AuthorDunn, C E; Anderson, R G
SourceGeological Survey of Canada, Open File 6726, 2011, 42 pages; 1 CD-ROM, (Open Access)
LinksCanadian Database of Geochemical Surveys, downloadable files
LinksBanque de données de levés géochimiques du Canada, fichiers téléchargeables
PublisherNatural Resources Canada
Documentopen file
MediaCD-ROM; digital; on-line
File formatreadme
File formatpdf; xls
ProvinceBritish Columbia
NTS92P/09; 92P/10
AreaBonaparte Lake
Lat/Long WENS-121.0000 -120.0000 51.7500 51.5000
Subjectssurficial geology/geomorphology; economic geology; geochemistry; biogeochemical surveys; biogeochemistry; vegetation; mineralization; mineral occurrences; mineral potential; glacial deposits; tills; till samples; till deposits; gold; base metals; geochemical analyses; silver geochemistry; arsenic geochemistry; gold geochemistry; cadmium geochemistry; cesium geochemistry; chromium geochemistry; copper geochemistry; europium; mercury geochemistry; potassium geochemistry; lutetium geochemistry; molybdenum geochemistry; sodium geochemistry; niobium geochemistry; nickel geochemistry; lead geochemistry; strontium geochemistry; tantalum geochemistry; terbium geochemistry; thorium geochemistry; uranium geochemistry; zinc geochemistry; Quaternary; Cenozoic

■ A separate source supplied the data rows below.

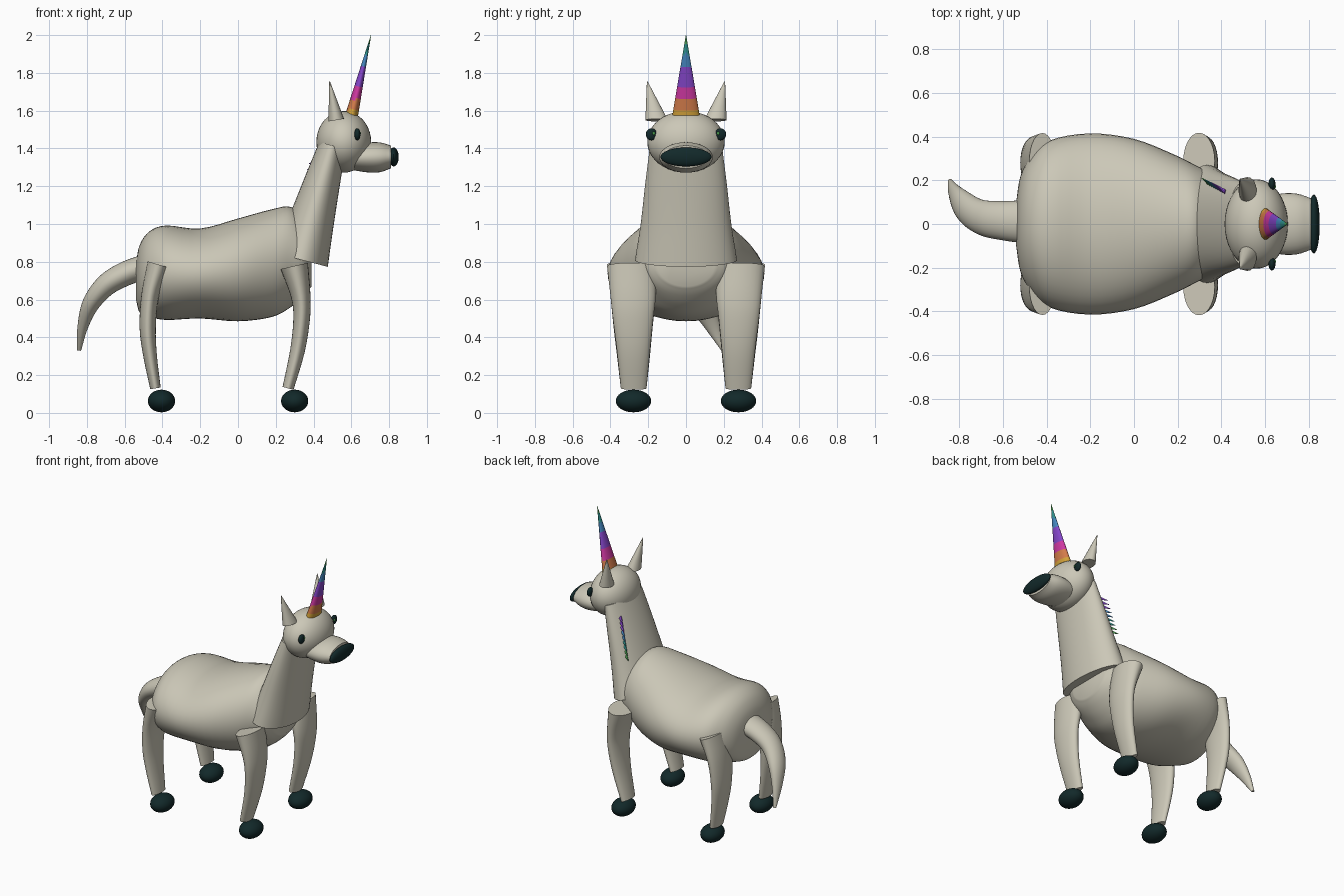
import bpy, bmesh, math
from mathutils import Vector, Matrix

if "Cube" in bpy.data.objects:
    bpy.data.objects.remove(bpy.data.objects["Cube"])


def material(name, rgb):
    m = bpy.data.materials.new(name)
    m.diffuse_color = (*rgb, 1)
    m.use_nodes = True
    m.node_tree.nodes["Principled BSDF"].inputs["Base Color"].default_value = m.diffuse_color
    return m


COAT = material("warm_white", (0.60, 0.575, 0.475))
DARK = material("dark_teal", (0.006, 0.022, 0.023))
GOLD = material("gold", (0.65, 0.36, 0.04))
ORANGE = material("orange", (0.65, 0.20, 0.07))
PINK = material("magenta", (0.62, 0.04, 0.36))
PURPLE = material("purple", (0.23, 0.06, 0.58))
BLUE = material("blue", (0.06, 0.24, 0.52))
TEAL = material("teal", (0.03, 0.30, 0.28))
GREEN = material("green", (0.07, 0.36, 0.08))


def finish(name, bm, mats, rule=None, angle=40):
    """Turn a bmesh into a smooth-shaded object; rule picks a material per face."""
    bmesh.ops.recalc_face_normals(bm, faces=bm.faces[:])
    if rule:
        for f in bm.faces:
            f.material_index = rule(f.calc_center_median())
    mesh = bpy.data.meshes.new(name)
    bm.to_mesh(mesh)
    bm.free()
    for m in mats:
        mesh.materials.append(m)
    ob = bpy.data.objects.new(name, mesh)
    bpy.context.collection.objects.link(ob)
    bpy.ops.object.select_all(action='DESELECT')
    ob.select_set(True)
    bpy.context.view_layer.objects.active = ob
    bpy.ops.object.shade_smooth_by_angle(angle=math.radians(angle))
    return ob


def ellipsoid(name, centre, radii, mat, seg=32):
    bm = bmesh.new()
    bmesh.ops.create_uvsphere(
        bm, u_segments=seg, v_segments=seg // 2, radius=1,
        matrix=Matrix.Translation(centre) @ Matrix.Diagonal((*radii, 1)))
    return finish(name, bm, [mat])


def smooth_path(st, sub):
    """Catmull-Rom through the stations."""
    p = [Vector(s) for s in st]
    p = [2 * p[0] - p[1]] + p + [2 * p[-1] - p[-2]]
    out = []
    for i in range(1, len(p) - 2):
        a, b, c, d = p[i - 1:i + 3]
        for k in range(sub):
            t = k / sub
            out.append(0.5 * (2 * b + (c - a) * t + (2 * a - 5 * b + 4 * c - d) * t * t
                              + (3 * b - a - 3 * c + d) * t ** 3))
    return out + [p[-2]]


def loft(name, stations, mats, sub=4, seg=32, axis=None, rule=None):
    """Elliptical rings; a station is x, y, z, sideways radius, other radius."""
    path = smooth_path(stations, sub)
    bm = bmesh.new()
    rings = []
    for i, s in enumerate(path):
        d = path[min(i + 1, len(path) - 1)] - path[max(i - 1, 0)]
        t = Vector(axis) if axis else Vector((d[0], 0, d[2])).normalized()
        n = Vector((t.z, 0, -t.x))
        c = Vector(s[:3])
        ring = []
        for k in range(seg):
            a = 2 * math.pi * k / seg
            ring.append(bm.verts.new(c + Vector((0, s[3] * math.cos(a), 0)) + n * s[4] * math.sin(a)))
        rings.append(ring)
    for r, q in zip(rings, rings[1:]):
        for k in range(seg):
            bm.faces.new((r[k], r[(k + 1) % seg], q[(k + 1) % seg], q[k]))
    bm.faces.new(rings[0])
    bm.faces.new(rings[-1])
    return finish(name, bm, mats, rule)


# Barrel body
loft("body", [(-.54, 0, .70, .10, .10), (-.52, 0, .71, .22, .18), (-.47, 0, .735, .31, .225),
              (-.38, 0, .742, .385, .25), (-.2, 0, .738, .415, .238), (0, 0, .757, .39, .272),
              (.18, 0, .793, .32, .285), (.28, 0, .825, .27, .265), (.35, 0, .82, .23, .20),
              (.39, 0, .78, .15, .11)], [COAT], seg=48, axis=(1, 0, 0))

# Neck, head and snout
loft("neck", [(.335, 0, .81, .27, .145), (.385, 0, 1.0, .24, .122),
              (.445, 0, 1.22, .215, .096), (.50, 0, 1.415, .19, .073)], [COAT], seg=40)
ellipsoid("head", (.56, 0, 1.435), (.145, .205, .163), COAT, 40)
loft("snout", [(.58, 0, 1.35, .12, .06), (.68, 0, 1.352, .14, .078),
               (.75, 0, 1.353, .138, .079), (.81, 0, 1.355, .118, .06)], [COAT], axis=(1, 0, 0))
ellipsoid("nose_tip", (.824, 0, 1.355), (.027, .135, .05), DARK)

# Tail curling down and to one side
loft("tail", [(-.49, .01, .775, .10, .065), (-.6, .015, .735, .09, .064), (-.7, .03, .675, .082, .058),
              (-.78, .08, .575, .075, .046), (-.822, .14, .455, .045, .028),
              (-.842, .197, .33, .010, .011)], [COAT], sub=5)

# Legs, hooves, ears and eyes on both sides
LEGS = {
    "front": [(.298, .288, .778, .13, .074), (.332, .28, .62, .12, .052), (.337, .28, .5, .107, .044),
              (.315, .278, .33, .088, .039), (.265, .277, .13, .068, .030)],
    "hind": [(-.42, .287, .785, .13, .062), (-.465, .28, .62, .12, .047), (-.478, .28, .45, .103, .043),
             (-.465, .278, .3, .087, .036), (-.437, .277, .13, .068, .028)],
}
HOOF_X = {"front": .30, "hind": -.405}
for side, s in (("left", 1), ("right", -1)):
    for end, st in LEGS.items():
        loft(f"{end}_leg_{side}", [(x, s * y, z, a, b) for x, y, z, a, b in st], [COAT], seg=28)
        ellipsoid(f"{end}_hoof_{side}", (HOOF_X[end], s * .278, .063), (.072, .094, .06), DARK)
    loft(f"ear_{side}", [(.52, s * .155, 1.55, .06, .042), (.485, s * .205, 1.755, .002, .002)],
         [COAT], sub=3, seg=20)
    ellipsoid(f"eye_{side}", (.632, s * .183, 1.475), (.016, .03, .032), DARK, 20)
    ellipsoid(f"pupil_{side}", (.644, s * .171, 1.48), (.007, .008, .009), GREEN, 12)

# Horn, banded by height
BANDS = [1.605, 1.66, 1.73, 1.83, 1.90, 1.96]
loft("horn", [(.602, 0, 1.577, .072, .034), (.704, 0, 2.0, .001, .001)],
     [GOLD, ORANGE, PINK, PURPLE, BLUE, TEAL, GREEN], sub=28,
     rule=lambda c: sum(c.z > b for b in BANDS))

# Small mane of spikes down the back of the neck
for i in range(9):
    t = i / 8
    x, y, z = .345 + .065 * t, .19 - .03 * t, 1.09 + .24 * t
    colour = (GREEN, TEAL, BLUE, PURPLE)[min(3, int(t * 4))]
    loft(f"mane_spike_{i + 1}", [(x + .01, y - .015, z + .005, .012, .013),
                                 (x - .035, y + .02, z - .012, .002, .002)], [colour], sub=2, seg=10)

Illustrationslocation maps; photographs; plots; tables
Released2011 03 18
AbstractExploration in the Interior Plateau of British Columbia is challenging because of the scarcity of outcrop, poor access, dense forests, and(or) glacial sediment or young basalt cover. Geophysical signatures provide some guidance, but the ore-bearing lithologies in the survey area may not generate a distinctive geophysical signature or it may be masked by that of cover rocks. An additional exploration tool is needed.
The chemical analysis of tree tissues can provide insight to the composition of rocks concealed by overburden. The roots of trees can be perceived as natural drills that penetrate the substrate and extract metals from overburden, groundwater and locally bedrock. These metals are translocated through the roots into the aerial tissues where they are sequestered in differing proportions according to tolerances to metals and(or) the metabolic requirements of an individual species of tree - in this case outer bark of lodgepole pine and Engelmann spruce. Chemical signatures are usually subtle and data should be interpreted carefully.

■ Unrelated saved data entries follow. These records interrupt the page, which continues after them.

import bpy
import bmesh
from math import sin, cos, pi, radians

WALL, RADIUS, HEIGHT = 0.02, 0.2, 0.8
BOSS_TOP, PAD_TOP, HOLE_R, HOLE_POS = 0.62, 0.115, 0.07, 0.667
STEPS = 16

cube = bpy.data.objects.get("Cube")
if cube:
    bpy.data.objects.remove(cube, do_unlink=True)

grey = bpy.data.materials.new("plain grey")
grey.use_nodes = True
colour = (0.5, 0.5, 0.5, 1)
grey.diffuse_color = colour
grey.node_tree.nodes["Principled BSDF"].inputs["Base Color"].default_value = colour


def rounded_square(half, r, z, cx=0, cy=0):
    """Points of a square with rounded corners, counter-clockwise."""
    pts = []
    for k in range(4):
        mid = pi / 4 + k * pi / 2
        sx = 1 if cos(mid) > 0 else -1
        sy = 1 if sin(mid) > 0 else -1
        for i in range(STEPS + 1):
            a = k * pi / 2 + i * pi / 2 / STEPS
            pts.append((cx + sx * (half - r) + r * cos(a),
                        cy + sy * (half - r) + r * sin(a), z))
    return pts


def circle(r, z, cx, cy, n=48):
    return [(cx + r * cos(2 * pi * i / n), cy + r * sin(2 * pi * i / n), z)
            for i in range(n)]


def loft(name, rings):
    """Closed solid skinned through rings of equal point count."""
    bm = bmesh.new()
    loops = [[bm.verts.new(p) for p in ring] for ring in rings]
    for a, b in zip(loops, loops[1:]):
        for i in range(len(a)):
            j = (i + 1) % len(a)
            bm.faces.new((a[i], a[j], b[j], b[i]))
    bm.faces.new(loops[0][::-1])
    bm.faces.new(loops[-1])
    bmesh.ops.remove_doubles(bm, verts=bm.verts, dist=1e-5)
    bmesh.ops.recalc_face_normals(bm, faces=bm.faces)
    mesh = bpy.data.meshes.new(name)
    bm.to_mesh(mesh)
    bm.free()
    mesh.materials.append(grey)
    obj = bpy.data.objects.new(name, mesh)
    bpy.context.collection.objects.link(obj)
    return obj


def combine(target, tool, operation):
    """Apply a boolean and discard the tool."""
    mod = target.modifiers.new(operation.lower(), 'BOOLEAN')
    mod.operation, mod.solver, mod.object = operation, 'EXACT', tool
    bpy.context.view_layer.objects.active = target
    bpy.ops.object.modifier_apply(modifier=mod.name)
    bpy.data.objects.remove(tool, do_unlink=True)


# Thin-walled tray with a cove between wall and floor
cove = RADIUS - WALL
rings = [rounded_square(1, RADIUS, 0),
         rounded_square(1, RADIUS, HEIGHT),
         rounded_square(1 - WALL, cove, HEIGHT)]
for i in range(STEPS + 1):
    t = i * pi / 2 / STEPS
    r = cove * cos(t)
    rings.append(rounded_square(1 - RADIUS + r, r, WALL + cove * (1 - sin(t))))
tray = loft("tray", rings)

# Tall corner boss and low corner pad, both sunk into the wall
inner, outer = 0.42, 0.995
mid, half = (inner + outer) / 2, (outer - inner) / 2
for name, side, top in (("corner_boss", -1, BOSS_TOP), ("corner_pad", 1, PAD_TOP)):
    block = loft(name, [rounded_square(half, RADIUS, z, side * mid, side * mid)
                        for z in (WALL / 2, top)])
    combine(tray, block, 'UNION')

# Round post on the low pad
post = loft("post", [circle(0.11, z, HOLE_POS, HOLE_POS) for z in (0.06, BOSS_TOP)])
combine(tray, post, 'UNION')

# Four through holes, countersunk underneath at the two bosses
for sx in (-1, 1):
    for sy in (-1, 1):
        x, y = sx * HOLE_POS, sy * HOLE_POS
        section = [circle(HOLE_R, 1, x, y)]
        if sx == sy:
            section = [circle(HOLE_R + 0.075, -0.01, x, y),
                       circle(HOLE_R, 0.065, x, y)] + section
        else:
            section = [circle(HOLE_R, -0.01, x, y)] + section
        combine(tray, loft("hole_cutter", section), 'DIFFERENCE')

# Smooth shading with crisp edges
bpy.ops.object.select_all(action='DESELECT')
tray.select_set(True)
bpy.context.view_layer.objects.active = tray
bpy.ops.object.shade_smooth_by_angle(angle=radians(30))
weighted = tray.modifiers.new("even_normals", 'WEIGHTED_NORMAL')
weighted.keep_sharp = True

During the course of a mapping programme in the summers of 2007 and 2008, bark and twigs from pine and spruce, and foliage from a few western redcedar were collected on an opportunistic basis in the eastern Bonaparte Lake map area (NTS 92P 09 and 10). In 2009, a brief visit was made to collect more samples from an area of known PGE enrichments (Dum Lake) and to further substantiate the elevated levels of REE detected during the earlier surveys.
More than 500 samples were collected and analyzed for 53 elements. A few were analyzed, also, for all the PGEs and REEs. Not all elements were detectable, and some were too close to the detection limit to be usable as reliable data. However, data with good to excellent precision was obtained for more than 30 elements for all samples. Subtle multi-element trends and associations were sought in the data with the objective of assisting in mapping the concealed bedrock and for providing focus for more detailed mineral exploration. A conclusion is that in the study area, for most elements, pine bark would be the preferred sample medium, because of its ability to concentrate many elements to higher levels than spruce bark.
From this study, we conclude that the careful application of biogeochemical methods used in conjunction with other geological and geochemical data and concepts may assist in the exploration for minerals in this environment by identifying spatially-related multi-element zones of subtle enrichments.